*Document images with source code:*

-=-=-

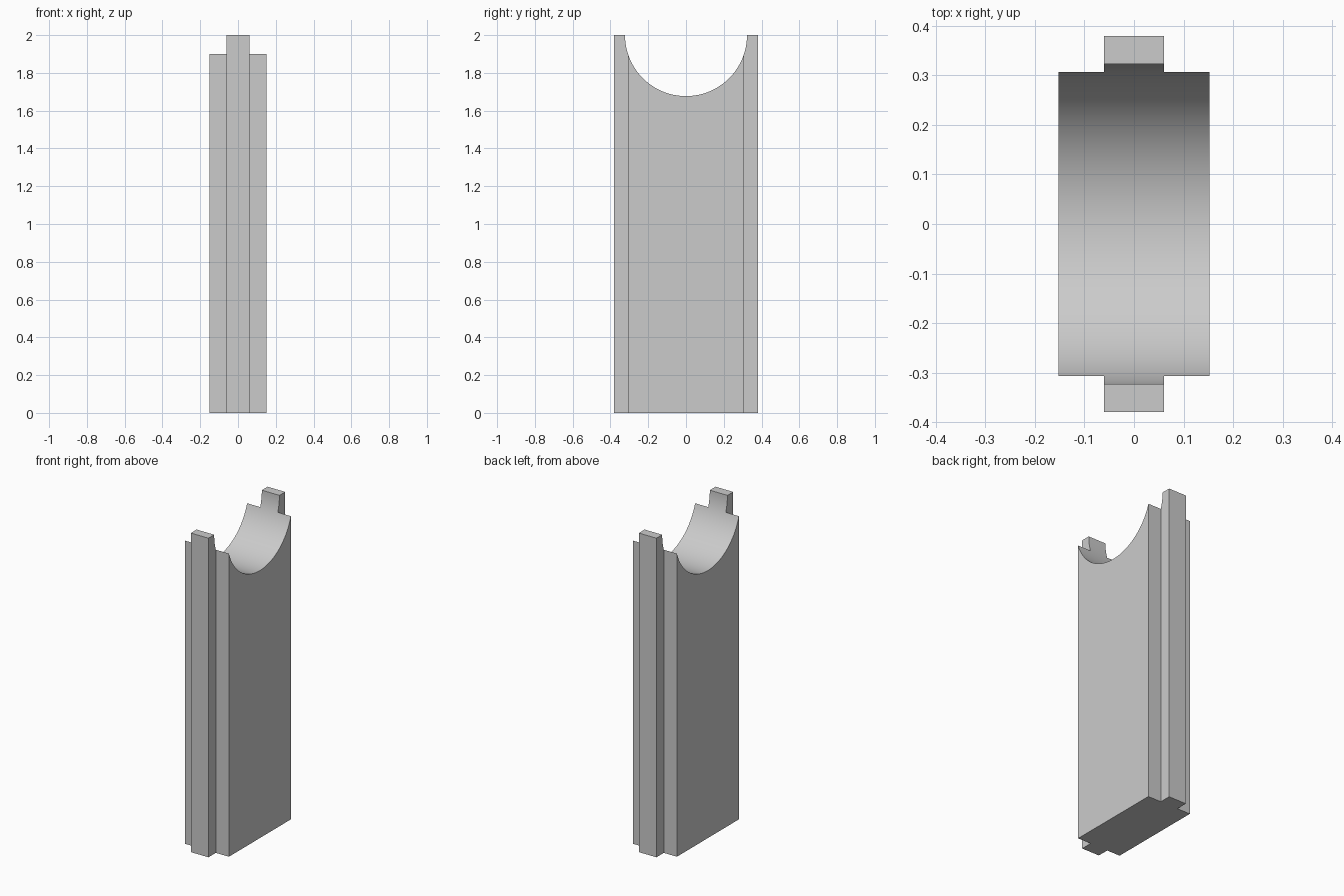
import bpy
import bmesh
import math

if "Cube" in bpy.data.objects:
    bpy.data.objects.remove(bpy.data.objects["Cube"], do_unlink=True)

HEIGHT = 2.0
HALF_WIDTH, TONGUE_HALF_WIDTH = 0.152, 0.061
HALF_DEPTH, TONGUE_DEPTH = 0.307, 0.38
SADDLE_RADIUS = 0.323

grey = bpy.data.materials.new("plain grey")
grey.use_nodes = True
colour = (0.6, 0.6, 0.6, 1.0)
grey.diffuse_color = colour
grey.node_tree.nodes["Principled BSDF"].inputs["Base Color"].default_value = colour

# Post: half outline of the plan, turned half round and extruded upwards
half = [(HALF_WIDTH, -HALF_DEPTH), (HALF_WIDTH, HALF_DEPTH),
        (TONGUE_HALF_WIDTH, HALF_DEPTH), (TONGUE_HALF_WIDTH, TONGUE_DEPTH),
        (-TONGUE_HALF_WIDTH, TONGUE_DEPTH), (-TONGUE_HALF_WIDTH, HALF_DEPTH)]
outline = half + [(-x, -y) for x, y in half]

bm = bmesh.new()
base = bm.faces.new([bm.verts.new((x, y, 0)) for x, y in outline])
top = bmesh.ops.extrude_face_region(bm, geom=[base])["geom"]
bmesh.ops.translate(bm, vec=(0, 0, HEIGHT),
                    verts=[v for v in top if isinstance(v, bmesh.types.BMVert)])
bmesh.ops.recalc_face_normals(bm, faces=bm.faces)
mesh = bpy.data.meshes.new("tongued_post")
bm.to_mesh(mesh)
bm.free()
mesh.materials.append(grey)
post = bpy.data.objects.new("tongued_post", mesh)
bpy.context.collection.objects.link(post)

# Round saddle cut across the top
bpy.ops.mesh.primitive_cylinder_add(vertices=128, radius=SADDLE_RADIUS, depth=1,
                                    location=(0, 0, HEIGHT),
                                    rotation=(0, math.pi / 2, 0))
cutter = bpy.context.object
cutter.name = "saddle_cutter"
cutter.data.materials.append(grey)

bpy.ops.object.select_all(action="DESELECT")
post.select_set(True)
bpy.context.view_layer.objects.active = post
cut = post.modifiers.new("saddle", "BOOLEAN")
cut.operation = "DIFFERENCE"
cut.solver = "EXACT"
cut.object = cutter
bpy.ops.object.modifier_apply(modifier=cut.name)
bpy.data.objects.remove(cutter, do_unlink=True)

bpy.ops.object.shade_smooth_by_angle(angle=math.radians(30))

-=-=-

*PROBLEM TO SOLVE:*
Bring together every line in the entries that holds the string "data".

*RESULT:*
if "Cube" in bpy.data.objects:
    bpy.data.objects.remove(bpy.data.objects["Cube"], do_unlink=True)
grey = bpy.data.materials.new("plain grey")
mesh = bpy.data.meshes.new("tongued_post")
post = bpy.data.objects.new("tongued_post", mesh)
cutter.data.materials.append(grey)
bpy.data.objects.remove(cutter, do_unlink=True)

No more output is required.